Saved data entries:
----------
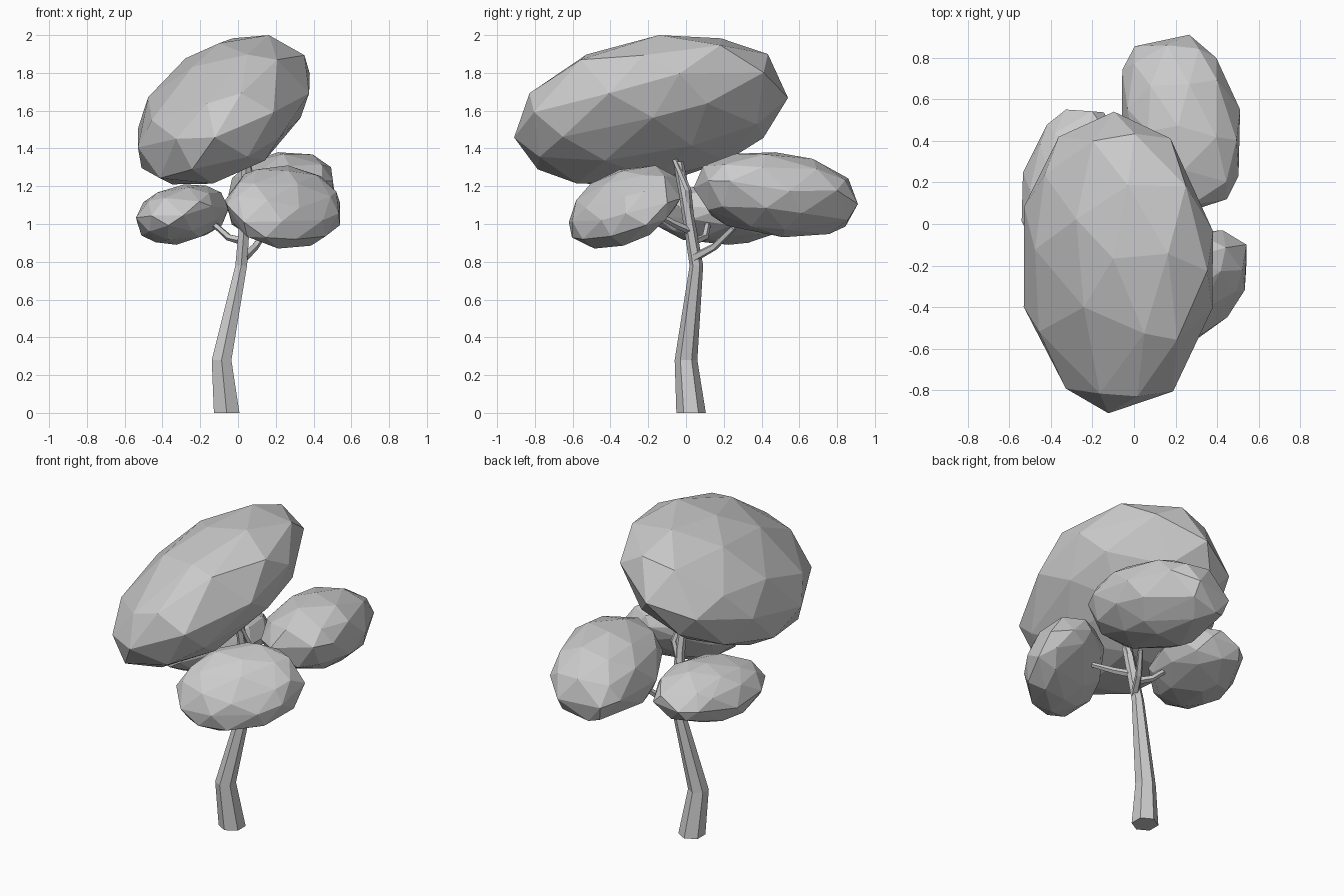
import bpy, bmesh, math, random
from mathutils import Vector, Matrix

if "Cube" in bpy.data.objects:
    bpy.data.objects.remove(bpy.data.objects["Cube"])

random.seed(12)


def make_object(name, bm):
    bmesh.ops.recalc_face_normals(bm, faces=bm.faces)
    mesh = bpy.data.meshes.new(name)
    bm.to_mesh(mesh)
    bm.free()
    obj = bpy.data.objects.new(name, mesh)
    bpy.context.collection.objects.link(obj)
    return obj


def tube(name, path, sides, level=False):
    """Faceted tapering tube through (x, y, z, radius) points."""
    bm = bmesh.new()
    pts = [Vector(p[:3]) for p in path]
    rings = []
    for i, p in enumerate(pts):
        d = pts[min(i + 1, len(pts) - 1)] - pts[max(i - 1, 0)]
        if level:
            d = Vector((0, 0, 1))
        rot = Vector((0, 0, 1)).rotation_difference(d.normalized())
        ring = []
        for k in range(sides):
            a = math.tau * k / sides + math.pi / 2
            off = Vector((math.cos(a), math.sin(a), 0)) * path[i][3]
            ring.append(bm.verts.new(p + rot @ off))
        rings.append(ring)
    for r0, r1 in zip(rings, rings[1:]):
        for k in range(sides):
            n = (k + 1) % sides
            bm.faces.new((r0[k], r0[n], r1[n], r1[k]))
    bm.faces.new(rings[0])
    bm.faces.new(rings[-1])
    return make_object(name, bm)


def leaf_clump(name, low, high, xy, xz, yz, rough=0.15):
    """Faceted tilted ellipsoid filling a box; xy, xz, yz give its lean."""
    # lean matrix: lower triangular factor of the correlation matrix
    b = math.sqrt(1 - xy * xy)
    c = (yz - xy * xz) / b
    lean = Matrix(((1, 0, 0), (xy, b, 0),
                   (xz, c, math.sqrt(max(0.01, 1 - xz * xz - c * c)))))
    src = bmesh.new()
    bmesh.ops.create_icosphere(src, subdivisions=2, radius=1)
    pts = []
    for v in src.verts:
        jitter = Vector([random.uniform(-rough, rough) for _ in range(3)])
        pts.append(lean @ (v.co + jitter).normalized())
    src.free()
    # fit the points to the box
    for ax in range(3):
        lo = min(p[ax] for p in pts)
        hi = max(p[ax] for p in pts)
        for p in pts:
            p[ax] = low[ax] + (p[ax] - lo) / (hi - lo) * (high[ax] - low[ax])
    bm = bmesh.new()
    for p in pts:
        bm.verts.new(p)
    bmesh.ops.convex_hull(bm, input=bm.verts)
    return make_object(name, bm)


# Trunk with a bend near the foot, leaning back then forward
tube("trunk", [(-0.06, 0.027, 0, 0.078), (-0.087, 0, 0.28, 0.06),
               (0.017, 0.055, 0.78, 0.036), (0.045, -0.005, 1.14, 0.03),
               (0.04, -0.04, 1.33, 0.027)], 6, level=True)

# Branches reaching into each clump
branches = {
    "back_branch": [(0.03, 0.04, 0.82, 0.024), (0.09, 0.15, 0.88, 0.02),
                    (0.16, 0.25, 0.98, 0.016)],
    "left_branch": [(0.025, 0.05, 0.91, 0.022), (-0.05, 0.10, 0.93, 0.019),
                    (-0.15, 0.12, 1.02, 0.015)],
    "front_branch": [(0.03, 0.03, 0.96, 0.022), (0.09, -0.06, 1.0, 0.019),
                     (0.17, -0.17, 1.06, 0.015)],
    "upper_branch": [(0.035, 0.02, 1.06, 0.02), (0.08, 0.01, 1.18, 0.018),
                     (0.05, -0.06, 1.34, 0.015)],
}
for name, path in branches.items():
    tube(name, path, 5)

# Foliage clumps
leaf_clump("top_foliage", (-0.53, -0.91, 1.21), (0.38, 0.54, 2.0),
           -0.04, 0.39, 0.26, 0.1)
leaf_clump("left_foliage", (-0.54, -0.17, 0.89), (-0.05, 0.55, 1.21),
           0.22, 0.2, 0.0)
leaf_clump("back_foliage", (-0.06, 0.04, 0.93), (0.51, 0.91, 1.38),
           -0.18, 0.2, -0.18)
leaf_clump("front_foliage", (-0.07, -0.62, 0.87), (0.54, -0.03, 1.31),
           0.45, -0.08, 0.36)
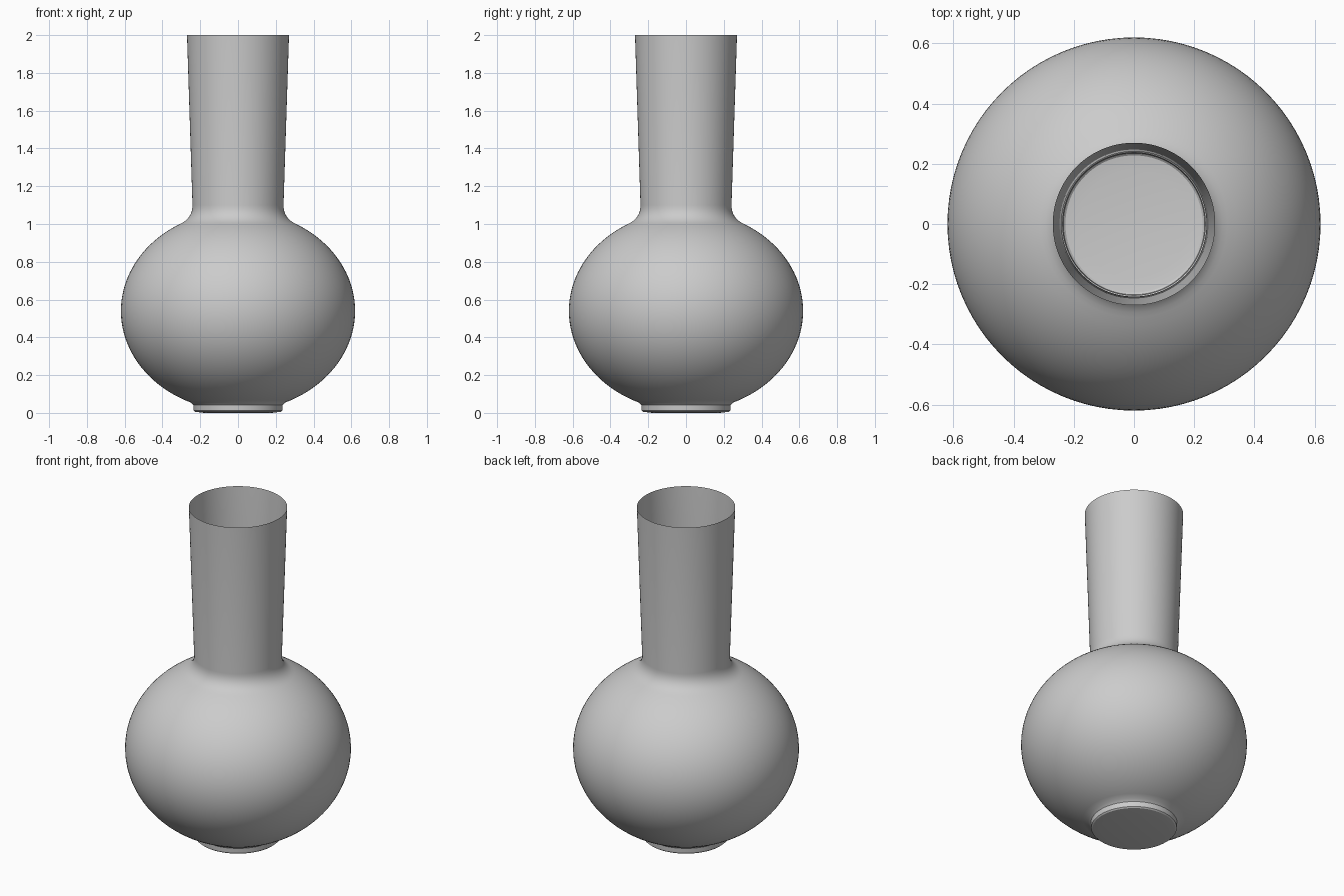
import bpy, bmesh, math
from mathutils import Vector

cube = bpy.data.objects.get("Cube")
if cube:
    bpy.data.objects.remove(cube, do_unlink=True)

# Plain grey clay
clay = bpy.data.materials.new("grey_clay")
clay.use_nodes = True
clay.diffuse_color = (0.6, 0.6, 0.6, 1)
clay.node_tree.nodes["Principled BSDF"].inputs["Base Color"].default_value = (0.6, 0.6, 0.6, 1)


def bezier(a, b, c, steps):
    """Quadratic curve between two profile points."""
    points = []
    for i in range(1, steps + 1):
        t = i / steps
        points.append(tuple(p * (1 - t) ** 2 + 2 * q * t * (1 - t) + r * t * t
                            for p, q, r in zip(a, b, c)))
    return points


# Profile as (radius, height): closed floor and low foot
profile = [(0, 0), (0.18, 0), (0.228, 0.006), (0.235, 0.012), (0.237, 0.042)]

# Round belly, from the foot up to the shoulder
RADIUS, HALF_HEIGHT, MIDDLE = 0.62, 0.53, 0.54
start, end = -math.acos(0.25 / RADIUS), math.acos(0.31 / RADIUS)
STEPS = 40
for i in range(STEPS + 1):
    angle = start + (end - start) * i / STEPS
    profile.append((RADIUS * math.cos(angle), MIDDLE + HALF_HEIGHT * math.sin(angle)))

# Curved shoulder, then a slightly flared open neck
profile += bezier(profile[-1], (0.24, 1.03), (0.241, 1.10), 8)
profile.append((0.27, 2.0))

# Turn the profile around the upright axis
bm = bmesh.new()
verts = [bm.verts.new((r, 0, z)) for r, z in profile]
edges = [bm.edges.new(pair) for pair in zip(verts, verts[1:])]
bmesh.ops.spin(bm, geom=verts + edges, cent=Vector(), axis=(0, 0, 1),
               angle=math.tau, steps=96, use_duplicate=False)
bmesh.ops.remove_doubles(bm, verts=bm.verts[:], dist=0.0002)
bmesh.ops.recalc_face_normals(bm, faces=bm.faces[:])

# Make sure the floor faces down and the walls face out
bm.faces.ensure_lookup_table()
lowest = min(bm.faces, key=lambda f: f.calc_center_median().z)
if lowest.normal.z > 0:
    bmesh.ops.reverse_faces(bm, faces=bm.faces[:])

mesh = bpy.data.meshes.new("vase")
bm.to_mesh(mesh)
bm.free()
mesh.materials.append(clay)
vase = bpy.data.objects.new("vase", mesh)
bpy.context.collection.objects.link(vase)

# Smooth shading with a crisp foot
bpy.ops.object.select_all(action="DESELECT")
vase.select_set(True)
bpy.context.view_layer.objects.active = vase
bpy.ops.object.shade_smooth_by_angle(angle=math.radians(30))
----------
Work to complete:
Pull out every line holding "verts" from the records above, and copy it.

The answer:
            ring.append(bm.verts.new(p + rot @ off))
    for v in src.verts:
        bm.verts.new(p)
    bmesh.ops.convex_hull(bm, input=bm.verts)
verts = [bm.verts.new((r, 0, z)) for r, z in profile]
edges = [bm.edges.new(pair) for pair in zip(verts, verts[1:])]
bmesh.ops.spin(bm, geom=verts + edges, cent=Vector(), axis=(0, 0, 1),
bmesh.ops.remove_doubles(bm, verts=bm.verts[:], dist=0.0002)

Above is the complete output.